Utility of BRAF Gene Testing on Thyroid Nodules Diagnosed as Follicular Lesion of Undetermined Significance (FLUS)
Sue Chang, Ryan T Phan, Neda A Moatamed, Sophia K Apple. David Geffen School of Medicine at UCLA, Los Angeles, CA; VA Greater Los Angeles Health System, Los Angeles, CA
Background: The evaluation of thyroid nodules routinely begins with fine needle aspiration (FNA) to triage patient management based on the risk of malignancy. The Bethesda System for Reporting Thyroid Cytopathology (TBSRTC) has a category for borderline cases of follicular lesions that do not satisfy all criteria for malignancy. At our institution, we have a 3% rate of diagnosing a lesion as FLUS, based on a computerized search of 2972 cases from 2003-2007. Previous studies have shown that BRAF mutations variably occur in 46-69% of papillary thyroid carcinoma (PTC). Within certain histological subtypes of follicular variant PTC, 26% of cases have also been shown to contain the BRAF mutation.
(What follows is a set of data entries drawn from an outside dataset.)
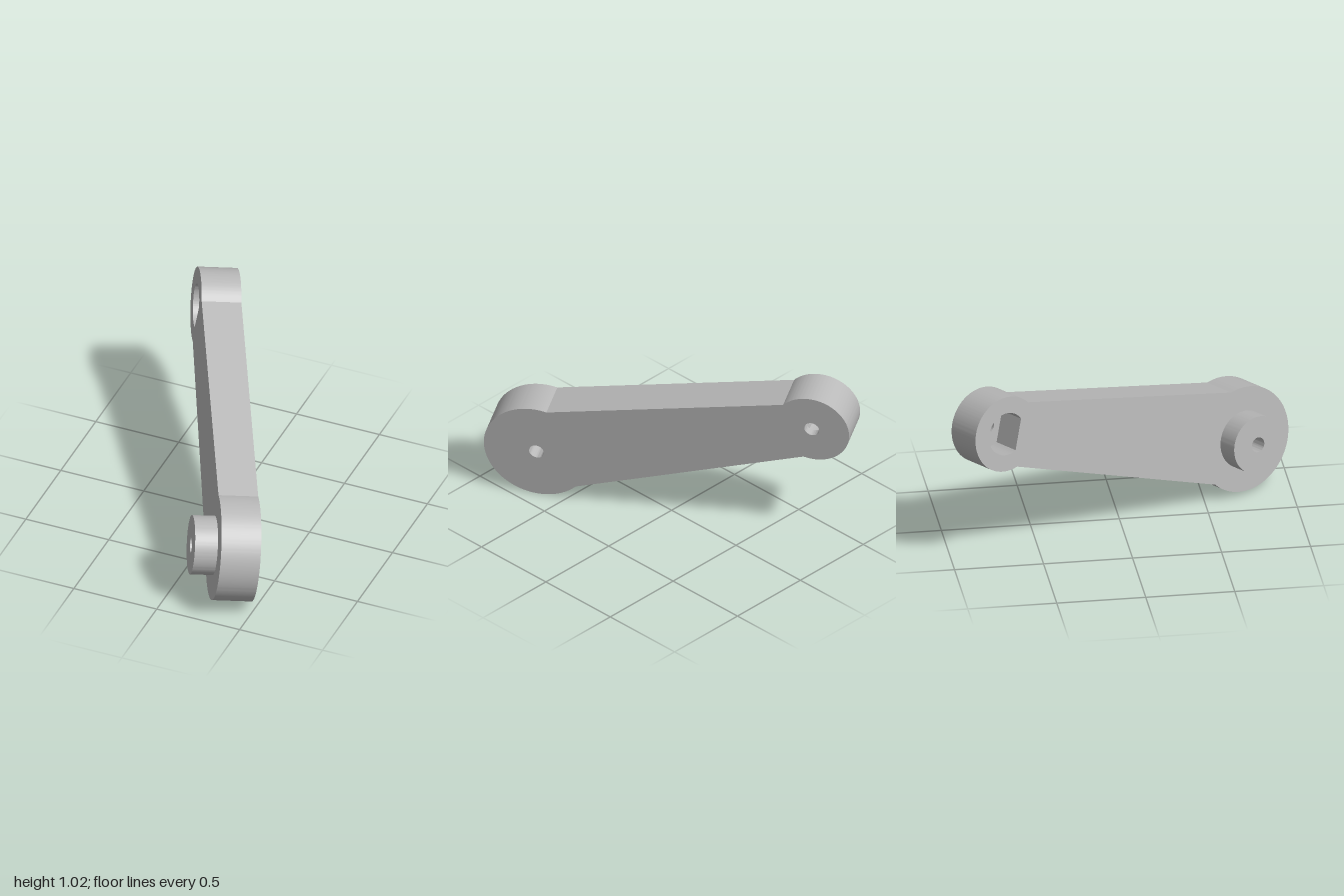
import * as THREE from 'three';
import { toCreasedNormals } from 'three/addons/utils/BufferGeometryUtils.js';

const THICK = 0.223;          // arm thickness
const LENGTH = 1.679;         // distance between the two hubs
const BIG_R = 0.304, SMALL_R = 0.216, BOSS_R = 0.165, HOLE_R = 0.043;
const BOSS_H = 0.128, FLOOR = 0.045;

const circle = (Type, x, r) => new Type().absarc(x, 0, r, 0, Math.PI * 2, false);

// D-shaped outline with its flat towards the big hub
function dShape(Type, x, r, flat) {
  const a = Math.acos(flat / r);
  const d = new Type().absarc(x, 0, r, a, Math.PI * 2 - a, false);
  d.closePath();
  return d;
}

function extrude(shape, holes, depth) {
  shape.holes.push(...holes);
  const geo = new THREE.ExtrudeGeometry(shape, { depth, bevelEnabled: false, curveSegments: 64 });
  return toCreasedNormals(geo, 0.4);
}

export function createModel() {
  const grey = new THREE.MeshStandardMaterial({ color: 0xb8b8b8 });
  grey.name = 'grey';
  const group = new THREE.Group();
  group.name = 'crankArm';

  const add = (name, geo, z = 0) => {
    const mesh = new THREE.Mesh(geo, grey);
    mesh.name = name;
    mesh.position.z = z;
    arm.add(mesh);
  };
  const arm = new THREE.Group();
  arm.name = 'arm';
  group.add(arm);

  // Tapered arm joining a large and a small round hub
  const outline = new THREE.Shape();
  outline.absarc(0, 0, BIG_R, -2.086, 2.086, false);
  outline.absarc(-LENGTH, 0, SMALL_R, 1.025, Math.PI * 2 - 1.025, false);
  outline.closePath();
  add('armBody', extrude(outline, [
    circle(THREE.Path, 0, HOLE_R),
    dShape(THREE.Path, -LENGTH, 0.122, 0.082),
  ], THICK));

  // Thin floor of the D-shaped socket, with a screw hole
  add('socketFloor', extrude(dShape(THREE.Shape, -LENGTH, 0.122, 0.082),
    [circle(THREE.Path, -LENGTH, HOLE_R)], FLOOR));

  // Raised boss on the front of the large hub
  add('boss', extrude(circle(THREE.Shape, 0, BOSS_R),
    [circle(THREE.Path, 0, HOLE_R)], BOSS_H), THICK);

  // Tilt the arm into place: local x runs to the large hub, local z is the front normal
  const z = new THREE.Vector3(-0.875, 0.112, 0.471).normalize();
  const x = new THREE.Vector3(0.425, -0.287, 0.859);
  const y = new THREE.Vector3().crossVectors(z, x).normalize();
  x.crossVectors(y, z);
  arm.quaternion.setFromRotationMatrix(new THREE.Matrix4().makeBasis(x, y, z));
  arm.position.set(0.428, 0.302, 0.632);
  return group;
}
This study assess the value of BRAF mutation analysis by PCR in FNA specimens previously labeled as FLUS.
Design: From March 2007 to March 2011, 36 cases at our institution were diagnosed as FLUS and later had a surgical pathology tissue diagnosis. We used 8 benign and 11 malignant cases of FLUS that appeared to have adequate cells. Genomic DNA was extracted from cells on the previously stained cytology slides, and BRAF V600E mutation analysis was performed by a real-time PCR approach utilizing BRAF wild-type and V600E Taqman probes.
Results: Of the 19 cases selected based on cytology slides, 15 had sufficient DNA for mutation analysis. BRAF V600E mutation was detected in one case (6.7%), which was confirmed as PTC on surgical excision. None of the follicular variant PTC cases tested positive for BRAF mutation. When considering cases with sufficient DNA, the sensitivity of BRAF mutation to detect PTC is 11% and the negative predictive value is 43%. The positive predictive value and specificity are 100%.
|BRAF Mutation||PTC, any variant||Benign||TOTAL|